Though I don't disagree with the suggestion that Donald Trump is saying things without thinking or saying things that many, even if they do believe such, would never say in public, let's not equate that, simply, with free speech.
Donald Trump, through his actions, has demonstrated that free speech is not absolute - he has spent considerable time and effort to take away the speech of others. Trump's threats of lawsuits and actually following through with some are an affront to free speech not an encouragement of it. Free speech also comes with the rights of others to express contrary views.
Consider when a joke was made about Donald Trump's inane "birther" claims about Barack Obama. Donald Trump was offering 5 million dollars for Obama to release his passport and college records. To show how stupid of a request it was, Bill Maher offered $5 million to the charity of Trump's choice (Maher suggested The Hair Club for Men) if Trump could provide proof that he wasn't "the spawn of his mother having sex with an orangutan".
Donald Trump, Marilyn Gladu's champion of free speech, sued Bill Maher. (Unsuccessfully, mind you.)
More recently, at Trump rallies, dissenting views are silenced by Trump - people are kicked out.
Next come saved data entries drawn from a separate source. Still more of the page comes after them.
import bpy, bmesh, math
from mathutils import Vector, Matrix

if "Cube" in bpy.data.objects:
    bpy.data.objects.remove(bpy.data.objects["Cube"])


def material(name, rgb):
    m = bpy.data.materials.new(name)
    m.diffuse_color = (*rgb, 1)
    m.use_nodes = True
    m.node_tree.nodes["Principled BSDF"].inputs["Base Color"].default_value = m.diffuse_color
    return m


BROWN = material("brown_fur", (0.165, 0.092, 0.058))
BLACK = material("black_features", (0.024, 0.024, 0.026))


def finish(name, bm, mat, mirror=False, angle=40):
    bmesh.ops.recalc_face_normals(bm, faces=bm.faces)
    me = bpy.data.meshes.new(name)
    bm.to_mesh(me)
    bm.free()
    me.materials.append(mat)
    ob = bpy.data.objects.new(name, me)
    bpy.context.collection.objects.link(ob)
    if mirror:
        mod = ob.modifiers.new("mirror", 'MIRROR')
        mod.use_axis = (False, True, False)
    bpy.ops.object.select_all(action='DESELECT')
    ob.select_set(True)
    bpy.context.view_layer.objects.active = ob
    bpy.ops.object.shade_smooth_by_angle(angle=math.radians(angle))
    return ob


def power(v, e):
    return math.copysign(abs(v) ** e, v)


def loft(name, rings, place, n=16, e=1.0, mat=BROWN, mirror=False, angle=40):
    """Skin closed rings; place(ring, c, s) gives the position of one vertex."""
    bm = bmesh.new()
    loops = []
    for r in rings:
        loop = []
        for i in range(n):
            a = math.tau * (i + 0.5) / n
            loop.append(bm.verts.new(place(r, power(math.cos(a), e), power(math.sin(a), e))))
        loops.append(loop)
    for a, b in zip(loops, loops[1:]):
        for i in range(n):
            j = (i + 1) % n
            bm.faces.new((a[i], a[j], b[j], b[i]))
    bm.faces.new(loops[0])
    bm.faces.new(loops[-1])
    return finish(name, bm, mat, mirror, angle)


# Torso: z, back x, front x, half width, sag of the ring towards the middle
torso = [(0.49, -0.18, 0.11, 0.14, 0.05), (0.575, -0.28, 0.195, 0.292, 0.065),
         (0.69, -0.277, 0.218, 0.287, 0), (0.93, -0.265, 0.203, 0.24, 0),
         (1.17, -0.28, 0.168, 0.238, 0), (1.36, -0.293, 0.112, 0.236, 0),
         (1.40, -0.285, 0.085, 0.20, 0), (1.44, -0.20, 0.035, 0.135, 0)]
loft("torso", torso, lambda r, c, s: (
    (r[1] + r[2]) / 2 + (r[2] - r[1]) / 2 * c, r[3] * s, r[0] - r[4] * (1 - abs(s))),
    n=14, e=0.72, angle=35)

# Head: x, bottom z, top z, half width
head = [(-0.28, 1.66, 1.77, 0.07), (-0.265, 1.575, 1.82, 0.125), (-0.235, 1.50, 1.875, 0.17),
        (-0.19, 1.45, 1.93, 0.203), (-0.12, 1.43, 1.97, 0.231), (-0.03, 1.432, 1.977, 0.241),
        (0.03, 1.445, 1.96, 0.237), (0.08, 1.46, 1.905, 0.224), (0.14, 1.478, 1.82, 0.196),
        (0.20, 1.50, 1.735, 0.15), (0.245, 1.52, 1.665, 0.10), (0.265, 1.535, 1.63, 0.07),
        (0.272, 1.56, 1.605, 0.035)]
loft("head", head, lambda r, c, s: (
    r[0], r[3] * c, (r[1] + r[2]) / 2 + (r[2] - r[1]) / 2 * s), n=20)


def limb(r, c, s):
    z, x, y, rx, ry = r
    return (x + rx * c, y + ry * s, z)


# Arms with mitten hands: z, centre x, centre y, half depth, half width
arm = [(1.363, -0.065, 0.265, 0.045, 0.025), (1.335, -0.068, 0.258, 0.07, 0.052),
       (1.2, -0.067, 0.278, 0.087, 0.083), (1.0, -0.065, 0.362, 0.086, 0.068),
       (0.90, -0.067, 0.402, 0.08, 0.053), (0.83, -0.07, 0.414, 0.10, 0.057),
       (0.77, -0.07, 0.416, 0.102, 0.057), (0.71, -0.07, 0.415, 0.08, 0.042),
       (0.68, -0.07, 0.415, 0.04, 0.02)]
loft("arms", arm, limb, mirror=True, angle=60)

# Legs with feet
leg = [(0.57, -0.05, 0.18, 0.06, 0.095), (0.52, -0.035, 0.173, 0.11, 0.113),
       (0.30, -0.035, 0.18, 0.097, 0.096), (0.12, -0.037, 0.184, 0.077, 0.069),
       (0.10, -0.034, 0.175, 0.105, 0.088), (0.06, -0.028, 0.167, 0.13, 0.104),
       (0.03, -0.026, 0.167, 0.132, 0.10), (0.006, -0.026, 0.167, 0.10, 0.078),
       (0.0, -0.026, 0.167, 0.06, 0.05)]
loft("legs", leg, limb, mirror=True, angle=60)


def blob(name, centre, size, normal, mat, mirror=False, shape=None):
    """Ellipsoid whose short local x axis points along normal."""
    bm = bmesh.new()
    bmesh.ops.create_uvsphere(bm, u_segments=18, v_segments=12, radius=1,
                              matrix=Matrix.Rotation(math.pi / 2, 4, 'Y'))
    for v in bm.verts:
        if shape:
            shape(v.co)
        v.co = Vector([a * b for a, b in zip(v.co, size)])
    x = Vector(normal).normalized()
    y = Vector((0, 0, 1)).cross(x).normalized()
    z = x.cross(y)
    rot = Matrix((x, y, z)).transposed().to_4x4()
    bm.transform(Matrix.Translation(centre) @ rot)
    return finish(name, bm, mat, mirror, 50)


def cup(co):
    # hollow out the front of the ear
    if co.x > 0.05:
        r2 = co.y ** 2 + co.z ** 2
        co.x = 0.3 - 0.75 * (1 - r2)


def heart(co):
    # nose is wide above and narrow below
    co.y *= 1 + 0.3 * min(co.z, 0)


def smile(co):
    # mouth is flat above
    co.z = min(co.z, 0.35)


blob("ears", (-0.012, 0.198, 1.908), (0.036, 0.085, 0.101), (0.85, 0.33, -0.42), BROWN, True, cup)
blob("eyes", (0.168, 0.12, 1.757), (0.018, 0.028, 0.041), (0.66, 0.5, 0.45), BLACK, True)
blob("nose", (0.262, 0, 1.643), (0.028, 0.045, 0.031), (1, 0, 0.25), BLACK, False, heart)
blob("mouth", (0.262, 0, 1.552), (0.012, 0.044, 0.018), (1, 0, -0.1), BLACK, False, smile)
That's not free speech, that's the desire to say whatever you want without allowing others the opportunity to respond.
For more on what a free speech advocate would be advised not to do, see The Atlantic: The Lawsuits of Donald Trump.
Marilyn Gladu, you have the right to say whatever you would like. We have the right to point out when something you say is absurd - that's free speech. Suing me would suggest you don't think the right of free speech is for everyone.
(Which brings me to this: At some point in the future, I'll tackle Marilyn's views on the separation of church and state, her belief that Muslim immigrants "want to kill everybody" and other public statements she has made that we should all find absolutely appalling.)